In this digital age, identity theft has become a pernicious and growing problem. Identity theft occurs when someone uses your personal information--such as your name or Social Security number--without your permission, to commit fraud or other crimes.
One of the most rapidly growing forms of identity theft involves the IRS. Identity thieves obtain a victim's Social Security number and use it to file a forged tax return and claim a refund. The fake return is usually filed early in the tax season before the victim files his or her real return. When the victim files a return, he or she discovers that two returns have been filed using the same Social Security number. Unfortunately, the identity thief has already collected a refund from the IRS.
Since 2008, the IRS has identified more than 460,000 taxpayers who have been affected by identity theft.

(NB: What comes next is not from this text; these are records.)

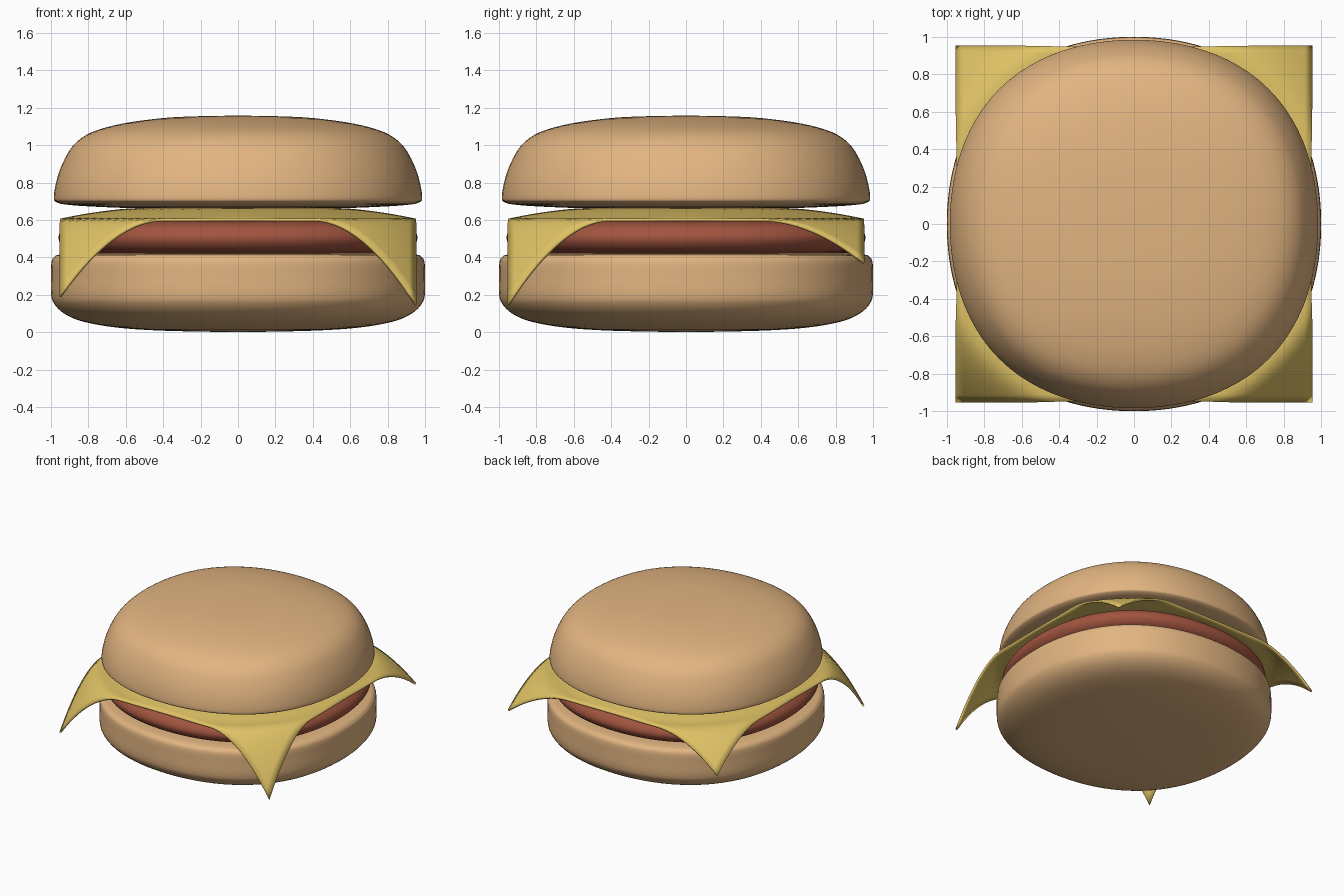
import bpy, bmesh, math

if "Cube" in bpy.data.objects:
    bpy.data.objects.remove(bpy.data.objects["Cube"])


def material(name, col):
    m = bpy.data.materials.new(name)
    m.diffuse_color = (*col, 1)
    m.use_nodes = True
    m.node_tree.nodes["Principled BSDF"].inputs["Base Color"].default_value = m.diffuse_color
    return m


def finish(bm, name, mat, angle):
    bmesh.ops.recalc_face_normals(bm, faces=bm.faces)
    me = bpy.data.meshes.new(name)
    bm.to_mesh(me)
    bm.free()
    ob = bpy.data.objects.new(name, me)
    bpy.context.collection.objects.link(ob)
    me.materials.append(mat)
    bpy.ops.object.select_all(action='DESELECT')
    ob.select_set(True)
    bpy.context.view_layer.objects.active = ob
    bpy.ops.object.shade_smooth_by_angle(angle=math.radians(angle))
    return ob


def smooth_profile(pts, steps=4):
    # Catmull-Rom through the profile points
    out = []
    p = [pts[0]] + pts + [pts[-1]]
    for i in range(1, len(p) - 2):
        for k in range(steps):
            t = k / steps
            out.append(tuple(
                0.5 * (2 * b + (c - a) * t + (2 * a - 5 * b + 4 * c - d) * t * t
                       + (3 * b - a - 3 * c + d) * t ** 3)
                for a, b, c, d in zip(p[i - 1], p[i], p[i + 1], p[i + 2])))
    return out + [pts[-1]]


def turned(name, profile, mat, square=0.035, n=96):
    # slightly squarish lathe: radius swells a little on the diagonals
    bm = bmesh.new()
    prof = smooth_profile(profile)
    bottom = bm.verts.new((0, 0, prof[0][1]))
    top = bm.verts.new((0, 0, prof[-1][1]))
    rings = []
    for r, z in prof[1:-1]:
        ring = []
        for i in range(n):
            a = math.tau * i / n
            q = r * (1 + square * math.sin(2 * a) ** 2)
            ring.append(bm.verts.new((q * math.cos(a), q * math.sin(a), z)))
        rings.append(ring)
    for i in range(n):
        j = (i + 1) % n
        bm.faces.new((bottom, rings[0][j], rings[0][i]))
        bm.faces.new((top, rings[-1][i], rings[-1][j]))
        for lo, hi in zip(rings, rings[1:]):
            bm.faces.new((lo[i], lo[j], hi[j], hi[i]))
    return finish(bm, name, mat, 60)


bread = material("bread", (0.76, 0.46, 0.22))
meat = material("meat", (0.36, 0.09, 0.05))
yellow = material("cheese", (0.74, 0.54, 0.13))

# Bottom bun
turned("bottom_bun", [(0, 0), (0.4, 0.008), (0.65, 0.025), (0.83, 0.057), (0.93, 0.1),
                      (0.985, 0.155), (1.0, 0.21), (1.0, 0.3), (0.998, 0.37),
                      (0.985, 0.4), (0.95, 0.415), (0.8, 0.42), (0, 0.42)], bread)

# Patty
turned("patty", [(0, 0.41), (0.7, 0.412), (0.86, 0.425), (0.93, 0.45), (0.96, 0.505),
                 (0.93, 0.56), (0.86, 0.59), (0.7, 0.615), (0, 0.63)], meat)

# Top bun
turned("top_bun", [(0, 0.655), (0.4, 0.659), (0.7, 0.668), (0.9, 0.68), (0.97, 0.695),
                   (0.985, 0.725), (0.965, 0.83), (0.925, 0.93), (0.87, 1.01),
                   (0.78, 1.07), (0.62, 1.115), (0.4, 1.145), (0.2, 1.155),
                   (0, 1.158)], bread)

# Cheese slice with four drooping corners
drops = {(1, -1): 0.455, (-1, -1): 0.41, (1, 1): 0.23, (-1, 1): 0.26}
bm = bmesh.new()
bmesh.ops.create_grid(bm, x_segments=48, y_segments=48, size=0.95)
for v in bm.verts:
    x, y = v.co.x, v.co.y
    r = math.hypot(x, y)
    sag = 0.055 * min(max(0, (r - 0.55) / 0.4), 1) ** 1.5
    t = max(0, (r - 1.04) / (1.3435 - 1.04))
    v.co.z = 0.655 - sag - drops[(1 if x > 0 else -1, 1 if y > 0 else -1)] * t ** 1.5
cheese = finish(bm, "cheese_slice", yellow, 40)
solid = cheese.modifiers.new("thickness", 'SOLIDIFY')
solid.thickness = 0.015
solid.offset = 0
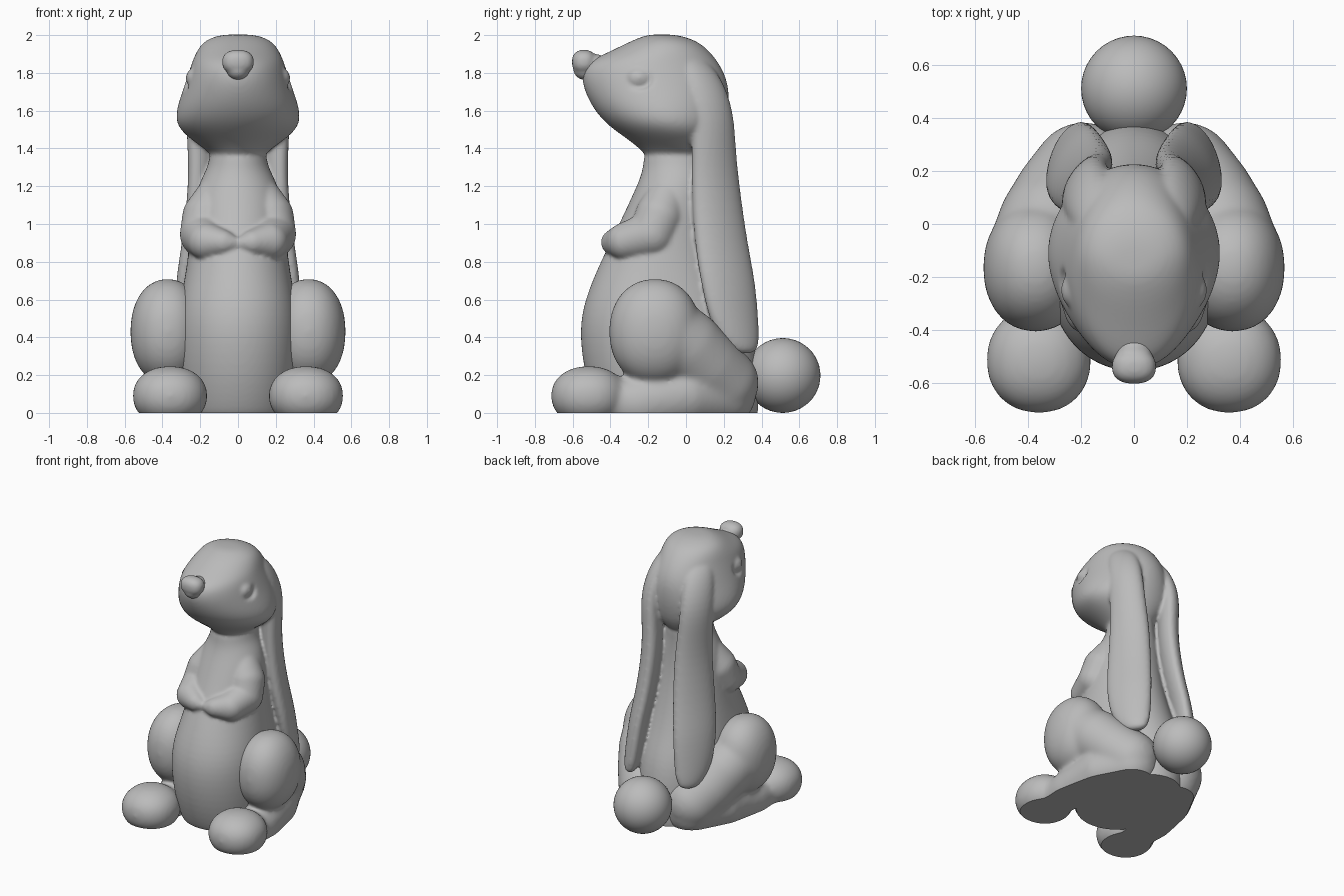
import bpy, bmesh
from math import sin, cos, pi
from mathutils import Vector

if "Cube" in bpy.data.objects:
    bpy.data.objects.remove(bpy.data.objects["Cube"])

grey = bpy.data.materials.new("plain grey")
grey.use_nodes = True
grey.diffuse_color = (0.5, 0.5, 0.5, 1)
grey.node_tree.nodes["Principled BSDF"].inputs["Base Color"].default_value = (0.5, 0.5, 0.5, 1)


def finish(name, bm):
    mesh = bpy.data.meshes.new(name)
    bmesh.ops.recalc_face_normals(bm, faces=bm.faces)
    for f in bm.faces:
        f.smooth = True
    bm.to_mesh(mesh)
    bm.free()
    mesh.materials.append(grey)
    ob = bpy.data.objects.new(name, mesh)
    bpy.context.collection.objects.link(ob)
    return ob


def bake(ob, kind, **settings):
    """Add one modifier and apply it."""
    m = ob.modifiers.new(kind.title(), kind)
    for key, value in settings.items():
        setattr(m, key, value)
    deps = bpy.context.evaluated_depsgraph_get()
    mesh = bpy.data.meshes.new_from_object(ob.evaluated_get(deps))
    ob.modifiers.clear()
    ob.data = mesh


def loft(name, rings):
    """Skin closed rings of points into a smooth capped form."""
    bm = bmesh.new()
    rows = [[bm.verts.new(p) for p in ring] for ring in rings]
    n = len(rows[0])
    for a, b in zip(rows, rows[1:]):
        for i in range(n):
            bm.faces.new((a[i], a[(i + 1) % n], b[(i + 1) % n], b[i]))
    bm.faces.new(rows[0])
    bm.faces.new(rows[-1])
    ob = finish(name, bm)
    bake(ob, "SUBSURF", levels=2)
    return ob


def oval(z, front, back, half, taper, n=28):
    """Level ring whose front half is narrowed (or widened) by taper."""
    mid, r = (front + back) / 2, (back - front) / 2
    return [(half * cos(t) * (1 + taper * min(sin(t), 0)), mid + r * sin(t), z)
            for t in (2 * pi * i / n for i in range(n))]


def ball(bm, centre, radii, power=2.0):
    """Ellipsoid; a power above two makes it boxier."""
    made = bmesh.ops.create_icosphere(bm, subdivisions=4, radius=1)
    for v in made["verts"]:
        size = sum(abs(c) ** power for c in v.co) ** (1 / power)
        v.co = Vector(centre) + Vector([c * r / size for c, r in zip(v.co, radii)])


def limb(bm, joints, steps=7):
    """Chain of balls running through (x, y, z, radius) joints."""
    for a, b in zip(joints, joints[1:]):
        for i in range(steps + 1):
            p = Vector(a).lerp(Vector(b), i / steps)
            ball(bm, p[:3], (p[3],) * 3)


def fuse(ob, voxel, rounds):
    """Merge overlapping volumes, soften the joints and flatten the base."""
    bake(ob, "REMESH", mode="VOXEL", voxel_size=voxel)
    bake(ob, "SMOOTH", factor=0.5, iterations=rounds)
    bm = bmesh.new()
    bm.from_mesh(ob.data)
    cut = bmesh.ops.bisect_plane(bm, geom=bm.verts[:] + bm.edges[:] + bm.faces[:],
                                 plane_co=(0, 0, 0), plane_no=(0, 0, -1), clear_outer=True)
    rim = [e for e in cut["geom_cut"] if isinstance(e, bmesh.types.BMEdge)]
    if rim:
        bmesh.ops.holes_fill(bm, edges=rim)
    for f in bm.faces:
        f.smooth = abs(f.normal.z) < 0.999 or f.calc_center_median().z > 0.001
    bm.to_mesh(ob.data)
    bm.free()


# Torso: z, front, back, half width
torso = [(-.06, -.42, .38, .28), (0, -.47, .385, .29), (.2, -.54, .392, .315),
         (.43, -.57, .36, .322), (.6, -.54, .285, .302), (.8, -.455, .215, .268),
         (1, -.355, .165, .25), (1.15, -.285, .145, .232), (1.25, -.24, .14, .19),
         (1.32, -.225, .14, .152), (1.42, -.22, .15, .15)]
# Head: z, front, back, half width
skull = [(1.33, -.19, .12, .11), (1.39, -.235, .16, .165), (1.45, -.31, .195, .255),
         (1.52, -.415, .215, .332), (1.61, -.495, .23, .33), (1.72, -.547, .23, .29),
         (1.8, -.556, .205, .264), (1.86, -.525, .17, .244), (1.91, -.41, .13, .223),
         (1.96, -.31, .075, .19), (1.99, -.24, .0, .135), (2.004, -.19, -.07, .07)]
body = loft("body", [oval(*s, taper=-0.2 if s[0] < .7 else 0) for s in torso])
head = loft("head", [oval(*s, taper=0.06) for s in skull])

# Eye sockets are cut into the head, then the eyes are set inside
bm = bmesh.new()
for side in (-1, 1):
    ball(bm, (side * .29, -.255, 1.775), (.055, .092, .068))
sockets = finish("eye_socket_cutter", bm)
sockets.hide_render = True
bake(head, "BOOLEAN", operation="DIFFERENCE", object=sockets, solver="EXACT")
bpy.data.objects.remove(sockets)

# Ears: z, centre x, centre y, half width, half thickness
ears = [(1.93, .1, -.04, .05, .03), (1.88, .135, .02, .085, .05), (1.78, .168, .085, .115, .065),
        (1.6, .192, .142, .125, .072), (1.4, .178, .147, .13, .072), (1.2, .168, .156, .144, .072),
        (.9, .197, .185, .16, .072), (.7, .23, .222, .166, .07), (.5, .242, .252, .15, .068),
        (.38, .245, .285, .118, .058), (.31, .245, .315, .065, .036)]
parts = [body, head]
for side in (1, -1):
    rings = []
    for z, cx, cy, w, t in ears:
        angles = [2 * pi * i / 16 for i in range(16)]
        rings.append([(side * (cx + .5 * w * cos(a) + .87 * t * sin(a)),
                       cy - .87 * w * cos(a) + .5 * t * sin(a), z) for a in angles])
    parts.append(loft("ear", rings))

# Torso, head, ears, arms and eyes become one soft form
bm = bmesh.new()
for part in parts:
    bm.from_mesh(part.data)
    bpy.data.objects.remove(part)
for s in (-1, 1):
    limb(bm, [(s * .11, -.1, 1.14, .115), (s * .165, -.14, 1.04, .13),
              (s * .184, -.18, .945, .124), (s * .165, -.32, .908, .1),
              (s * .08, -.385, .903, .066), (s * .03, -.4, .9, .038)])
    ball(bm, (s * .236, -.25, 1.772), (.04, .062, .052))
fuse(finish("body_head_ears_and_arms", bm), 0.011, 8)

# Hind legs: haunch, sweep towards the tail, lower leg and foot
for side, word in ((1, "left"), (-1, "right")):
    bm = bmesh.new()
    ball(bm, (side * .373, -.165, .43), (.197, .242, .28), 2.15)
    limb(bm, [(side * .355, -.11, .43, .2), (side * .315, .0, .35, .2),
              (side * .26, .1, .25, .195), (side * .19, .19, .16, .195)])
    limb(bm, [(side * .36, -.46, .05, .12), (side * .34, -.25, .05, .15),
              (side * .28, .0, .1, .18), (side * .18, .19, .1, .18)])
    ball(bm, (side * .36, -.515, .09), (.198, .2, .158), 2.15)
    leg = finish(word + "_hind_leg", bm)
    fuse(leg, 0.014, 22)

# Nose: broad on top, narrow below, on a short stem
bm = bmesh.new()
ball(bm, (0, -.54, 1.858), (.084, .064, .064), 2.4)
ball(bm, (0, -.535, 1.82), (.062, .062, .058))
ball(bm, (0, -.48, 1.835), (.07, .07, .065))
fuse(finish("nose", bm), 0.008, 14)

# Tail
bm = bmesh.new()
ball(bm, (0, .512, .198), (.2, .2, .198))
finish("tail", bm)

The IRS is well aware of this problem and is trying stop it. The U.S. Justice Department has conducted massive national sweeps targeting suspected identity thieves. The IRS has also stepped up its internal reviews to spot false tax returns before tax refunds are issued.
One way is if you receive an IRS notice or letter stating that:
If you believe someone may have used your Social Security number fraudulently, notify the IRS immediately. You will need to fill out the IRS Identity Theft Affidavit, Form 14039.
The IRS recommends that you take the following stops to reduce the chance of becoming an identity theft victim:
If you become the victim of identity theft outside of the tax system--for example, due to a lost or stolen purse or wallet or questionable credit card activity--you should contact the IRS Identity Protection Specialized Unit, toll-free at 1-800-908-4490 so the IRS can take steps to secure your account.